RECORDS TO PROCESS section start

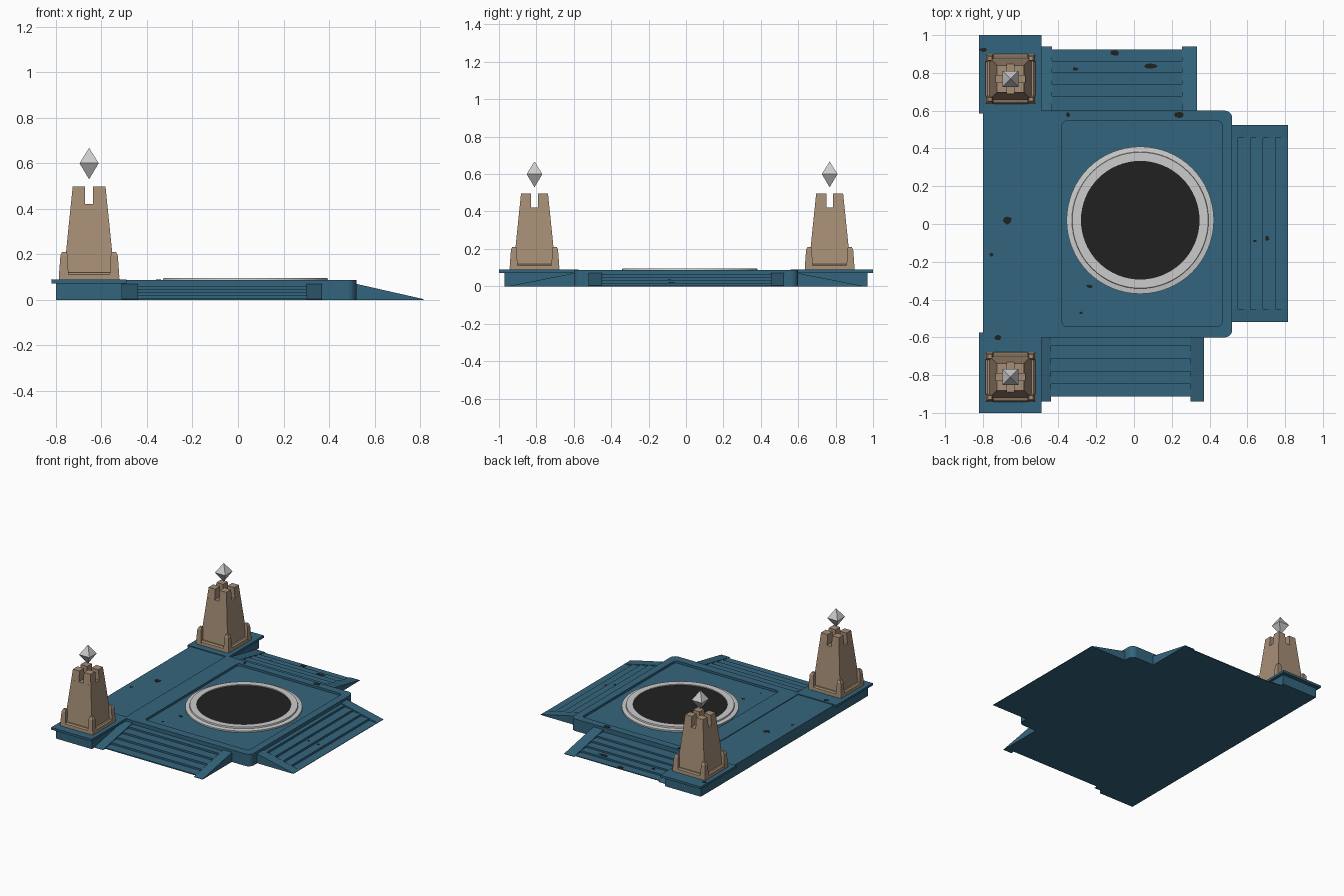
import bpy, bmesh, math, random

if "Cube" in bpy.data.objects:
    bpy.data.objects.remove(bpy.data.objects["Cube"])

random.seed(4)


def material(name, r, g, b):
    m = bpy.data.materials.new(name)
    m.diffuse_color = (r, g, b, 1)
    m.use_nodes = True
    m.node_tree.nodes["Principled BSDF"].inputs["Base Color"].default_value = m.diffuse_color
    return m


BLUE = material("slate blue", 0.034, 0.13, 0.205)
TAN = material("tan stone", 0.38, 0.27, 0.18)
GREY = material("light grey", 0.6, 0.6, 0.6)
DARK = material("near black", 0.016, 0.015, 0.015)


def finish(name, bm, mat):
    bmesh.ops.remove_doubles(bm, verts=bm.verts, dist=1e-5)
    bmesh.ops.recalc_face_normals(bm, faces=bm.faces)
    me = bpy.data.meshes.new(name)
    bm.to_mesh(me)
    bm.free()
    me.materials.append(mat)
    ob = bpy.data.objects.new(name, me)
    bpy.context.collection.objects.link(ob)
    return ob


def loft(name, rings, mat):
    """Skin closed rings of points and cap both ends."""
    bm = bmesh.new()
    loops = [[bm.verts.new(p) for p in ring] for ring in rings]
    n = len(loops[0])
    for a, b in zip(loops, loops[1:]):
        for i in range(n):
            j = (i + 1) % n
            bm.faces.new((a[i], a[j], b[j], b[i]))
    bm.faces.new(loops[0])
    bm.faces.new(loops[-1])
    return finish(name, bm, mat)


def rect(x0, x1, y0, y1, z):
    return [(x0, y0, z), (x1, y0, z), (x1, y1, z), (x0, y1, z)]


def box(name, x0, x1, y0, y1, z0, z1, mat):
    return loft(name, [rect(x0, x1, y0, y1, z0), rect(x0, x1, y0, y1, z1)], mat)


def rounded(x0, x1, y0, y1, r, z, left=True):
    pts = []
    for cx, cy, start, rad in ((x1 - r, y1 - r, 0, r), (x0, y1, 90, 0),
                               (x0, y0, 180, 0), (x1 - r, y0 + r, 270, r)):
        if rad == 0 and left:
            cx, cy, rad = x0 + r, (y1 - r if start == 90 else y0 + r), r
        for k in range(7 if rad else 1):
            a = math.radians(start + 15 * k)
            pts.append((cx + rad * math.cos(a), cy + rad * math.sin(a), z))
    return pts


def disc(cx, cy, r, z, n=64):
    return [(cx + r * math.cos(2 * math.pi * i / n),
             cy + r * math.sin(2 * math.pi * i / n), z) for i in range(n)]


# Main platform with a sunken square panel
platform = loft("main_platform", [rounded(-0.51, 0.52, -0.6, 0.6, 0.04, z, False)
                                  for z in (0, 0.088)], BLUE)
cutter = loft("panel_cutter", [rounded(-0.38, 0.465, -0.54, 0.545, 0.02, z)
                               for z in (0.072, 0.15)], BLUE)
cutter.hide_render = True
mod = platform.modifiers.new("panel", 'BOOLEAN')
mod.operation = 'DIFFERENCE'
mod.object = cutter
mod.solver = 'EXACT'
bpy.context.view_layer.objects.active = platform
bpy.ops.object.modifier_apply(modifier=mod.name)
bpy.data.objects.remove(cutter)

# Rear walkway joining the tower plinths
box("walkway", -0.80, -0.51, -0.6, 0.6, 0, 0.083, BLUE)

# Round ring and dark well
C = (0.033, 0.02)
profile = [(0.39, 0.07), (0.39, 0.082), (0.362, 0.086), (0.36, 0.096),
           (0.314, 0.096), (0.314, 0.088)]
loft("round_ring", [disc(*C, r, z) for r, z in profile], GREY)
loft("dark_well", [disc(*C, 0.314, z) for z in (0.085, 0.0895)], DARK)


# Stairs: stepped flight between two sloping side ramps
def stairs(name, place, run, u0, u1, w0, w1, first, pitch):
    def slope(d):
        return 0.067 * (1 - d / run) + 0.003

    def extrude(part, prof, a, b):
        loft(part, [[place(u, d, z) for d, z in prof] for u in (a, b)], BLUE)

    ramp = [(-0.02, 0), (run, 0), (run, 0.003), (0, 0.07), (-0.02, 0.07)]
    extrude(name + "_ramp_a", ramp, u0, u0 + w0)
    extrude(name + "_ramp_b", ramp, u1 - w1, u1)
    edges = [first + pitch * k for k in range(5)]
    prof = [(-0.02, 0), (edges[-1], 0)]
    for k in range(4, -1, -1):
        prof.append((edges[k], slope(edges[k])))
        prof.append((edges[k - 1] if k else -0.02, slope(edges[k])))
    extrude(name + "_steps", prof, u0 + w0, u1 - w1)


stairs("front_stairs", lambda u, d, z: (u, -0.6 - d, z), 0.34, -0.51, 0.37,
       0.07, 0.07, 0.046, 0.067)
stairs("back_stairs", lambda u, d, z: (u, 0.6 + d, z), 0.34, -0.51, 0.333,
       0.075, 0.08, 0.077, 0.062)
stairs("right_stairs", lambda u, d, z: (0.52 + d, u, z), 0.295, -0.52, 0.525,
       0.07, 0.07, 0.03, 0.066)

# Towers on plinths
TX = -0.654
for side, ty, ya, yb in (("front", -0.81, -1.0, -0.575), ("back", 0.768, 0.585, 1.0)):
    s = 1 if side == "back" else -1
    body = (ya, yb - 0.03) if s > 0 else (ya + 0.03, yb)
    box(side + "_plinth", -0.80, -0.51, *body, 0, 0.074, BLUE)
    box(side + "_plinth_slab", -0.82, -0.49, ya, yb, 0.072, 0.0885, BLUE)

    def sq(h, z):
        return rect(TX - h, TX + h, ty - h, ty + h, z)

    loft(side + "_tower_base", [sq(0.133, 0.088), sq(0.131, 0.112), sq(0.122, 0.12)], TAN)
    loft(side + "_tower_body", [sq(0.111, 0.115), sq(0.08, 0.42)], TAN)
    for sx in (-1, 1):
        for sy in (-1, 1):
            def corner(a, b, z):
                return rect(TX + sx * a, TX + sx * b, ty + sy * a, ty + sy * b, z)
            # Battlement blocks split by a cross-shaped gap
            loft(side + "_battlement", [corner(0.018, 0.08, 0.418),
                                        corner(0.018, 0.072, 0.497)], TAN)
            # Pointed corner buttresses
            loft(side + "_buttress", [corner(0.09, 0.133, 0.1), corner(0.095, 0.126, 0.195),
                                      corner(0.098, 0.118, 0.211)], TAN)
    # Floating crystal
    loft(side + "_crystal", [sq(0.0004, 0.53), sq(0.042, 0.6), sq(0.0004, 0.667)], GREY)

# Dark worn patches: x, y, half width, half depth, surface height
for x, y, w, d, z in ((-0.1, 0.905, 0.026, 0.018, 0.006), (0.09, 0.835, 0.035, 0.016, 0.018),
                      (-0.31, 0.82, 0.016, 0.01, 0.018), (0.24, 0.578, 0.032, 0.018, 0.088),
                      (-0.35, 0.58, 0.012, 0.014, 0.088), (-0.67, 0.018, 0.028, 0.02, 0.083),
                      (-0.755, -0.163, 0.014, 0.012, 0.083), (-0.235, -0.33, 0.02, 0.01, 0.072),
                      (-0.28, -0.47, 0.01, 0.007, 0.072), (-0.72, -0.602, 0.02, 0.014, 0.0885),
                      (-0.8, 0.922, 0.02, 0.012, 0.0885), (0.64, -0.09, 0.01, 0.008, 0.034),
                      (0.705, -0.075, 0.013, 0.015, 0.018)):
    shape = [(math.cos(k * math.pi / 4) * random.uniform(0.7, 1.1),
              math.sin(k * math.pi / 4) * random.uniform(0.7, 1.1)) for k in range(8)]
    loft("worn_patch", [[(x + w * a, y + d * b, h) for a, b in shape]
                        for h in (z - 0.002, z + 0.0015)], DARK)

RECORDS TO PROCESS section end

Restate each entry word for word. Omit every picture.

import bpy, bmesh, math, random

if "Cube" in bpy.data.objects:
    bpy.data.objects.remove(bpy.data.objects["Cube"])

random.seed(4)


def material(name, r, g, b):
    m = bpy.data.materials.new(name)
    m.diffuse_color = (r, g, b, 1)
    m.use_nodes = True
    m.node_tree.nodes["Principled BSDF"].inputs["Base Color"].default_value = m.diffuse_color
    return m


BLUE = material("slate blue", 0.034, 0.13, 0.205)
TAN = material("tan stone", 0.38, 0.27, 0.18)
GREY = material("light grey", 0.6, 0.6, 0.6)
DARK = material("near black", 0.016, 0.015, 0.015)


def finish(name, bm, mat):
    bmesh.ops.remove_doubles(bm, verts=bm.verts, dist=1e-5)
    bmesh.ops.recalc_face_normals(bm, faces=bm.faces)
    me = bpy.data.meshes.new(name)
    bm.to_mesh(me)
    bm.free()
    me.materials.append(mat)
    ob = bpy.data.objects.new(name, me)
    bpy.context.collection.objects.link(ob)
    return ob


def loft(name, rings, mat):
    """Skin closed rings of points and cap both ends."""
    bm = bmesh.new()
    loops = [[bm.verts.new(p) for p in ring] for ring in rings]
    n = len(loops[0])
    for a, b in zip(loops, loops[1:]):
        for i in range(n):
            j = (i + 1) % n
            bm.faces.new((a[i], a[j], b[j], b[i]))
    bm.faces.new(loops[0])
    bm.faces.new(loops[-1])
    return finish(name, bm, mat)


def rect(x0, x1, y0, y1, z):
    return [(x0, y0, z), (x1, y0, z), (x1, y1, z), (x0, y1, z)]


def box(name, x0, x1, y0, y1, z0, z1, mat):
    return loft(name, [rect(x0, x1, y0, y1, z0), rect(x0, x1, y0, y1, z1)], mat)


def rounded(x0, x1, y0, y1, r, z, left=True):
    pts = []
    for cx, cy, start, rad in ((x1 - r, y1 - r, 0, r), (x0, y1, 90, 0),
                               (x0, y0, 180, 0), (x1 - r, y0 + r, 270, r)):
        if rad == 0 and left:
            cx, cy, rad = x0 + r, (y1 - r if start == 90 else y0 + r), r
        for k in range(7 if rad else 1):
            a = math.radians(start + 15 * k)
            pts.append((cx + rad * math.cos(a), cy + rad * math.sin(a), z))
    return pts


def disc(cx, cy, r, z, n=64):
    return [(cx + r * math.cos(2 * math.pi * i / n),
             cy + r * math.sin(2 * math.pi * i / n), z) for i in range(n)]


# Main platform with a sunken square panel
platform = loft("main_platform", [rounded(-0.51, 0.52, -0.6, 0.6, 0.04, z, False)
                                  for z in (0, 0.088)], BLUE)
cutter = loft("panel_cutter", [rounded(-0.38, 0.465, -0.54, 0.545, 0.02, z)
                               for z in (0.072, 0.15)], BLUE)
cutter.hide_render = True
mod = platform.modifiers.new("panel", 'BOOLEAN')
mod.operation = 'DIFFERENCE'
mod.object = cutter
mod.solver = 'EXACT'
bpy.context.view_layer.objects.active = platform
bpy.ops.object.modifier_apply(modifier=mod.name)
bpy.data.objects.remove(cutter)

# Rear walkway joining the tower plinths
box("walkway", -0.80, -0.51, -0.6, 0.6, 0, 0.083, BLUE)

# Round ring and dark well
C = (0.033, 0.02)
profile = [(0.39, 0.07), (0.39, 0.082), (0.362, 0.086), (0.36, 0.096),
           (0.314, 0.096), (0.314, 0.088)]
loft("round_ring", [disc(*C, r, z) for r, z in profile], GREY)
loft("dark_well", [disc(*C, 0.314, z) for z in (0.085, 0.0895)], DARK)


# Stairs: stepped flight between two sloping side ramps
def stairs(name, place, run, u0, u1, w0, w1, first, pitch):
    def slope(d):
        return 0.067 * (1 - d / run) + 0.003

    def extrude(part, prof, a, b):
        loft(part, [[place(u, d, z) for d, z in prof] for u in (a, b)], BLUE)

    ramp = [(-0.02, 0), (run, 0), (run, 0.003), (0, 0.07), (-0.02, 0.07)]
    extrude(name + "_ramp_a", ramp, u0, u0 + w0)
    extrude(name + "_ramp_b", ramp, u1 - w1, u1)
    edges = [first + pitch * k for k in range(5)]
    prof = [(-0.02, 0), (edges[-1], 0)]
    for k in range(4, -1, -1):
        prof.append((edges[k], slope(edges[k])))
        prof.append((edges[k - 1] if k else -0.02, slope(edges[k])))
    extrude(name + "_steps", prof, u0 + w0, u1 - w1)


stairs("front_stairs", lambda u, d, z: (u, -0.6 - d, z), 0.34, -0.51, 0.37,
       0.07, 0.07, 0.046, 0.067)
stairs("back_stairs", lambda u, d, z: (u, 0.6 + d, z), 0.34, -0.51, 0.333,
       0.075, 0.08, 0.077, 0.062)
stairs("right_stairs", lambda u, d, z: (0.52 + d, u, z), 0.295, -0.52, 0.525,
       0.07, 0.07, 0.03, 0.066)

# Towers on plinths
TX = -0.654
for side, ty, ya, yb in (("front", -0.81, -1.0, -0.575), ("back", 0.768, 0.585, 1.0)):
    s = 1 if side == "back" else -1
    body = (ya, yb - 0.03) if s > 0 else (ya + 0.03, yb)
    box(side + "_plinth", -0.80, -0.51, *body, 0, 0.074, BLUE)
    box(side + "_plinth_slab", -0.82, -0.49, ya, yb, 0.072, 0.0885, BLUE)

    def sq(h, z):
        return rect(TX - h, TX + h, ty - h, ty + h, z)

    loft(side + "_tower_base", [sq(0.133, 0.088), sq(0.131, 0.112), sq(0.122, 0.12)], TAN)
    loft(side + "_tower_body", [sq(0.111, 0.115), sq(0.08, 0.42)], TAN)
    for sx in (-1, 1):
        for sy in (-1, 1):
            def corner(a, b, z):
                return rect(TX + sx * a, TX + sx * b, ty + sy * a, ty + sy * b, z)
            # Battlement blocks split by a cross-shaped gap
            loft(side + "_battlement", [corner(0.018, 0.08, 0.418),
                                        corner(0.018, 0.072, 0.497)], TAN)
            # Pointed corner buttresses
            loft(side + "_buttress", [corner(0.09, 0.133, 0.1), corner(0.095, 0.126, 0.195),
                                      corner(0.098, 0.118, 0.211)], TAN)
    # Floating crystal
    loft(side + "_crystal", [sq(0.0004, 0.53), sq(0.042, 0.6), sq(0.0004, 0.667)], GREY)

# Dark worn patches: x, y, half width, half depth, surface height
for x, y, w, d, z in ((-0.1, 0.905, 0.026, 0.018, 0.006), (0.09, 0.835, 0.035, 0.016, 0.018),
                      (-0.31, 0.82, 0.016, 0.01, 0.018), (0.24, 0.578, 0.032, 0.018, 0.088),
                      (-0.35, 0.58, 0.012, 0.014, 0.088), (-0.67, 0.018, 0.028, 0.02, 0.083),
                      (-0.755, -0.163, 0.014, 0.012, 0.083), (-0.235, -0.33, 0.02, 0.01, 0.072),
                      (-0.28, -0.47, 0.01, 0.007, 0.072), (-0.72, -0.602, 0.02, 0.014, 0.0885),
                      (-0.8, 0.922, 0.02, 0.012, 0.0885), (0.64, -0.09, 0.01, 0.008, 0.034),
                      (0.705, -0.075, 0.013, 0.015, 0.018)):
    shape = [(math.cos(k * math.pi / 4) * random.uniform(0.7, 1.1),
              math.sin(k * math.pi / 4) * random.uniform(0.7, 1.1)) for k in range(8)]
    loft("worn_patch", [[(x + w * a, y + d * b, h) for a, b in shape]
                        for h in (z - 0.002, z + 0.0015)], DARK)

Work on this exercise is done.